The Group of Twenty (G20), as the premier forum for international economic cooperation, is thus in a unique position to make a difference in the global fight against the illicit trade in antiquities. It is made up of 19 member states and the European Union, accounting for 85% of the global GDP, 75% of the global trade, and at least 90% of the global art market. Since 2020, the forum has added protecting cultural heritage to its agenda of issues it tackles head on, coordinating between the world’s leading economies and activating political will from the top down to combat the looting and trafficking of cultural property.


In 2021, for the first time, the G20 under the Italian Presidency gathered heads of state and government to work together to combat the illicit trade. To support this important work, an international coalition of experts released Safeguarding Cultural Heritage in Conflict Zones: A Roadmap for the G20 to Combat the Illicit Trade in Cultural Objects.

This evidenced-based report puts forward nine specific recommendations to strengthen global policy against the looting and trafficking of cultural objects, a transnational crime closely linked to war and terrorism.
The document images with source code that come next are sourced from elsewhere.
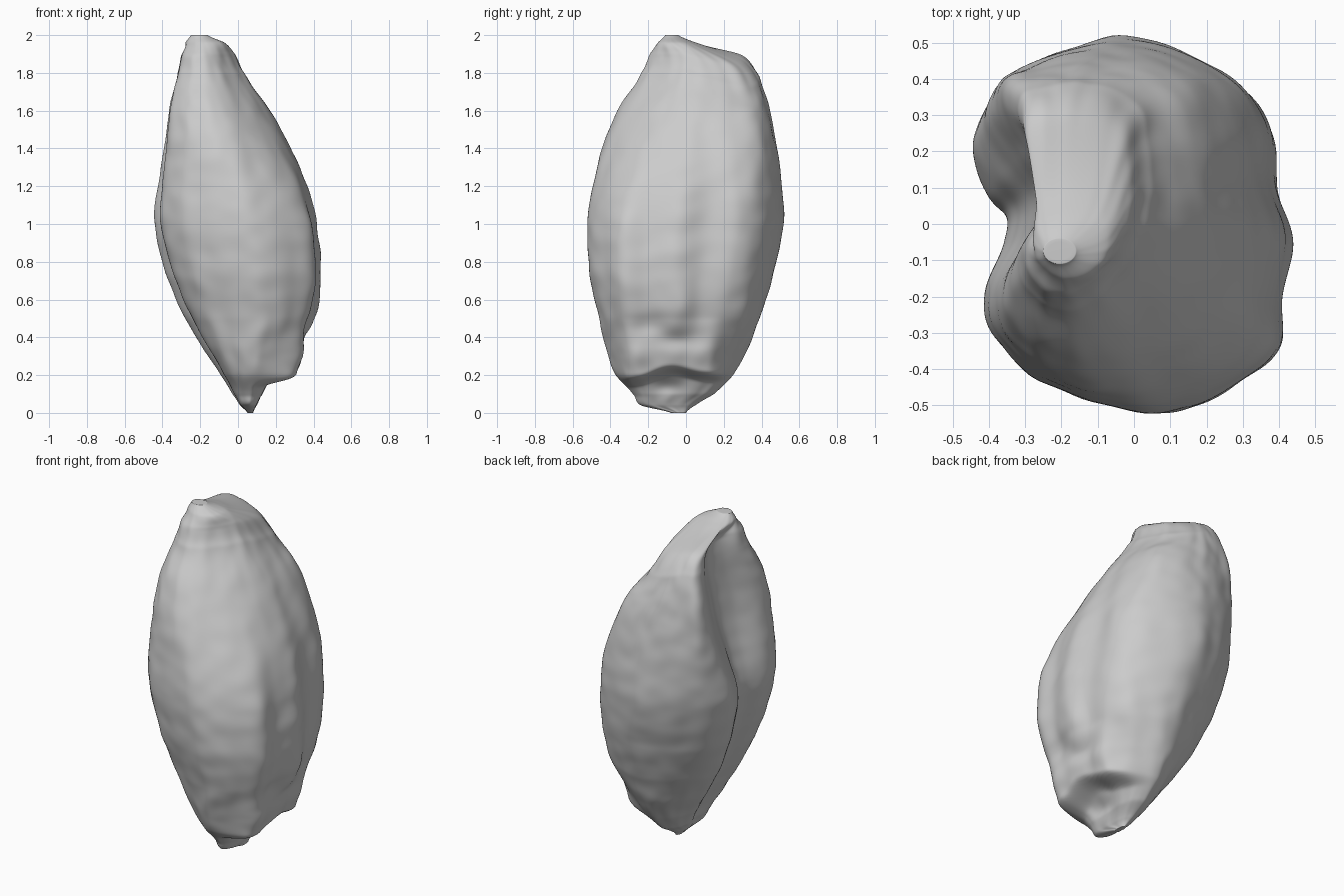
import bpy, bmesh, math
from mathutils import Vector, noise

cube = bpy.data.objects.get("Cube")
if cube:
    bpy.data.objects.remove(cube, do_unlink=True)

# Outline of the husk at each height: z, x min, x max, y min, y max
OUTLINE = [
    (0, .05, .08, -.08, 0), (.04, .01, .10, -.24, .05), (.1, -.03, .14, -.28, .15),
    (.2, -.09, .2, -.37, .25), (.34, -.18, .29, -.42, .33),
    (.5, -.28, .4, -.455, .39), (.72, -.375, .44, -.505, .46), (1, -.445, .42, -.52, .515),
    (1.2, -.43, .37, -.49, .51), (1.4, -.395, .28, -.44, .485), (1.6, -.365, .17, -.36, .445),
    (1.8, -.32, .045, -.235, .39), (1.9, -.3, -.01, -.19, .3), (1.96, -.28, -.07, -.15, .07),
    (2, -.25, -.16, -.11, -.04),
]

# Cross-sections in a unit box, anticlockwise, with the groove on the -x side
MIDDLE = [
    (1, -.08), (.9, .22), (.86, .55), (.6, .82), (0, 1), (-.45, .88), (-.82, .68), (-1, .4),
    (-.9, .15), (-.79, .04), (-.81, -.1), (-.91, -.36), (-.8, -.65), (-.45, -.87),
    (.15, -1), (.6, -.87), (.9, -.66), (.92, -.38),
]
TOP = [
    (1, -.05), (1, .2), (.96, .5), (.75, .86), (0, 1), (-.5, .98), (-.9, .9), (-1, .72),
    (-.75, .42), (-.56, .15), (-.66, -.15), (-.92, -.45), (-.96, -.7), (-.65, -.94),
    (-.2, -1), (.3, -.85), (.68, -.55), (.9, -.3),
]
AROUND, RINGS = 180, 220


def spline(a, b, c, d, t):
    """Smooth curve from b to c, with a and d as neighbours."""
    return tuple(q + t * (r - p + t * (2 * p - 5 * q + 4 * r - s + t * (3 * (q - r) + s - p))) / 2
                 for p, q, r, s in zip(a, b, c, d))


def ease(low, high, value):
    t = min(1, max(0, (value - low) / (high - low)))
    return t * t * (3 - 2 * t)


def section_at(section, t):
    n = len(section)
    i = int(t * n)
    return Vector(spline(*(section[(i + k) % n] for k in (-1, 0, 1, 2)), t * n - i))


def outline_at(z):
    last = len(OUTLINE) - 1
    i = max(k for k in range(last) if OUTLINE[k][0] <= z)
    t = (z - OUTLINE[i][0]) / (OUTLINE[i + 1][0] - OUTLINE[i][0])
    ring = spline(*(OUTLINE[min(max(i + k, 0), last)] for k in (-1, 0, 1, 2)), t)
    return ring[1:]


def bump(y, z, cy, cz, wy, wz):
    return math.exp(-((y - cy) / wy) ** 2 - ((z - cz) / wz) ** 2)


def germ_relief(y, z):
    """Arched shelf, folds and hollows of the germ, low on the +x side."""
    arch = .13 + .07 * math.exp(-((y + .08) / .13) ** 2) + .03 * ease(-.1, .15, y)
    across = ease(-.42, -.3, y) * ease(.27, .12, y)
    relief = .12 * across * ease(arch, arch + .05, z) * min(1, max(0, (.5 - z) / .3))
    relief += .018 * bump(y, z, .08, .32, .07, .06) + .018 * bump(y, z, -.25, .3, .08, .06)
    relief -= .025 * bump(y, z, -.06, .39, .08, .05) + .02 * bump(y, z, -.22, .46, .1, .05)
    relief -= .03 * bump(y, z, -.1, .14, .08, .05)
    return relief + .02 * bump(y, z, 0, .56, .06, .09)


def husk_point(t, z):
    section = section_at(MIDDLE, t).lerp(section_at(TOP, t), ease(.9, 1.75, z))
    # The groove runs out at the tip
    u, v = section.lerp(section.normalized(), ease(1.88, 1.97, z))
    x0, x1, y0, y1 = outline_at(z)
    x = (x0 + x1) / 2 + u * (x1 - x0) / 2
    y = (y0 + y1) / 2 + v * (y1 - y0) / 2
    if u > 0:
        x += germ_relief(y, z) * min(1, u * 1.5)
    # Lengthwise ridges and fine cross wrinkles
    fade = min(1, z * 4, (2 - z) * 6)
    ridge = noise.noise(Vector((u * 3, v * 3, z)))
    wrinkle = noise.noise(Vector((u * 4, v * 4, z * 10)))
    swell = fade * (.01 * ridge + .006 * wrinkle)
    # The top slopes down towards the back on the +x side
    slope = ease(1.5, 1.9, z) * max(0, x + .25) * max(0, y)
    return x + u * swell, y + v * swell, z - slope


def husk_mesh():
    bm = bmesh.new()
    rings = []
    for r in range(RINGS + 1):
        # Rings crowd together near both tips
        z = 1 - math.cos(math.pi * (r + .5) / (RINGS + 1))
        rings.append([bm.verts.new(husk_point(a / AROUND, z)) for a in range(AROUND)])
    for low, high in zip(rings, rings[1:]):
        for a in range(AROUND):
            b = (a + 1) % AROUND
            bm.faces.new((low[a], low[b], high[b], high[a]))
    # Close both tips with a fan
    for ring, step in ((rings[0], -1), (rings[-1], 1)):
        tip = bm.verts.new(sum((v.co for v in ring), Vector()) / AROUND)
        for a in range(AROUND):
            bm.faces.new((ring[a], ring[(a + step) % AROUND], tip))
    mesh = bpy.data.meshes.new("seed_husk")
    bm.to_mesh(mesh)
    bm.free()
    return mesh


# Seed material
grey = (.6, .6, .6, 1)
material = bpy.data.materials.new("pale grey")
material.use_nodes = True
material.diffuse_color = grey
material.node_tree.nodes["Principled BSDF"].inputs["Base Color"].default_value = grey

# Seed
seed = bpy.data.objects.new("seed_husk", husk_mesh())
bpy.context.collection.objects.link(seed)
seed.data.materials.append(material)
seed.data.shade_smooth()

# Soften the relief
smooth = seed.modifiers.new("soften", 'SMOOTH')
smooth.factor = .5
smooth.iterations = 6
It highlights risks posed by the illicit trade through a case study illustrating how armed groups plundered ancient sites in Syria and then laundered cultural objects into unsuspecting global marketplaces. More importantly, based on lessons learned from Syria’s tragedy and others, it calls for new policies, priorities, and practices to be considered by the G20, its Member States, and the private sector as they work together to support the communities victimized by this transnational crime. The report was developed by leading experts and was published online by the Antiquities Coalition in collaboration with Heritage for Peace in 2021.